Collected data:
================================

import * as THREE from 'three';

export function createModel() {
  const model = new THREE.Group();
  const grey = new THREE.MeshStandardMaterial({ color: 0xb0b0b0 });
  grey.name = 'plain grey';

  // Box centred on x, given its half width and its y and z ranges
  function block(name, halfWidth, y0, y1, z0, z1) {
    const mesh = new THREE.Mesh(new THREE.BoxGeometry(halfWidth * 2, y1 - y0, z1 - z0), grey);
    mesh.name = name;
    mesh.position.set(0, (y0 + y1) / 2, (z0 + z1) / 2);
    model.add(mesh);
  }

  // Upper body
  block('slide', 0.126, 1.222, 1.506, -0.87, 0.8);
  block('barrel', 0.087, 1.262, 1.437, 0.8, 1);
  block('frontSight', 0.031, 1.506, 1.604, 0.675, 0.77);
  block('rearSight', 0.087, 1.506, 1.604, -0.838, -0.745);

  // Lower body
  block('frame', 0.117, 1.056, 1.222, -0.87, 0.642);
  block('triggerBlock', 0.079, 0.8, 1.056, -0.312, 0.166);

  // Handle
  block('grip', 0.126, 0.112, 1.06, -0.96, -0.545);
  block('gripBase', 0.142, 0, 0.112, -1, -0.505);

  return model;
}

================================

Make an exact copy of all the lines above.

### Answer area
import * as THREE from 'three';

export function createModel() {
  const model = new THREE.Group();
  const grey = new THREE.MeshStandardMaterial({ color: 0xb0b0b0 });
  grey.name = 'plain grey';

  // Box centred on x, given its half width and its y and z ranges
  function block(name, halfWidth, y0, y1, z0, z1) {
    const mesh = new THREE.Mesh(new THREE.BoxGeometry(halfWidth * 2, y1 - y0, z1 - z0), grey);
    mesh.name = name;
    mesh.position.set(0, (y0 + y1) / 2, (z0 + z1) / 2);
    model.add(mesh);
  }

  // Upper body
  block('slide', 0.126, 1.222, 1.506, -0.87, 0.8);
  block('barrel', 0.087, 1.262, 1.437, 0.8, 1);
  block('frontSight', 0.031, 1.506, 1.604, 0.675, 0.77);
  block('rearSight', 0.087, 1.506, 1.604, -0.838, -0.745);

  // Lower body
  block('frame', 0.117, 1.056, 1.222, -0.87, 0.642);
  block('triggerBlock', 0.079, 0.8, 1.056, -0.312, 0.166);

  // Handle
  block('grip', 0.126, 0.112, 1.06, -0.96, -0.545);
  block('gripBase', 0.142, 0, 0.112, -1, -0.505);

  return model;
}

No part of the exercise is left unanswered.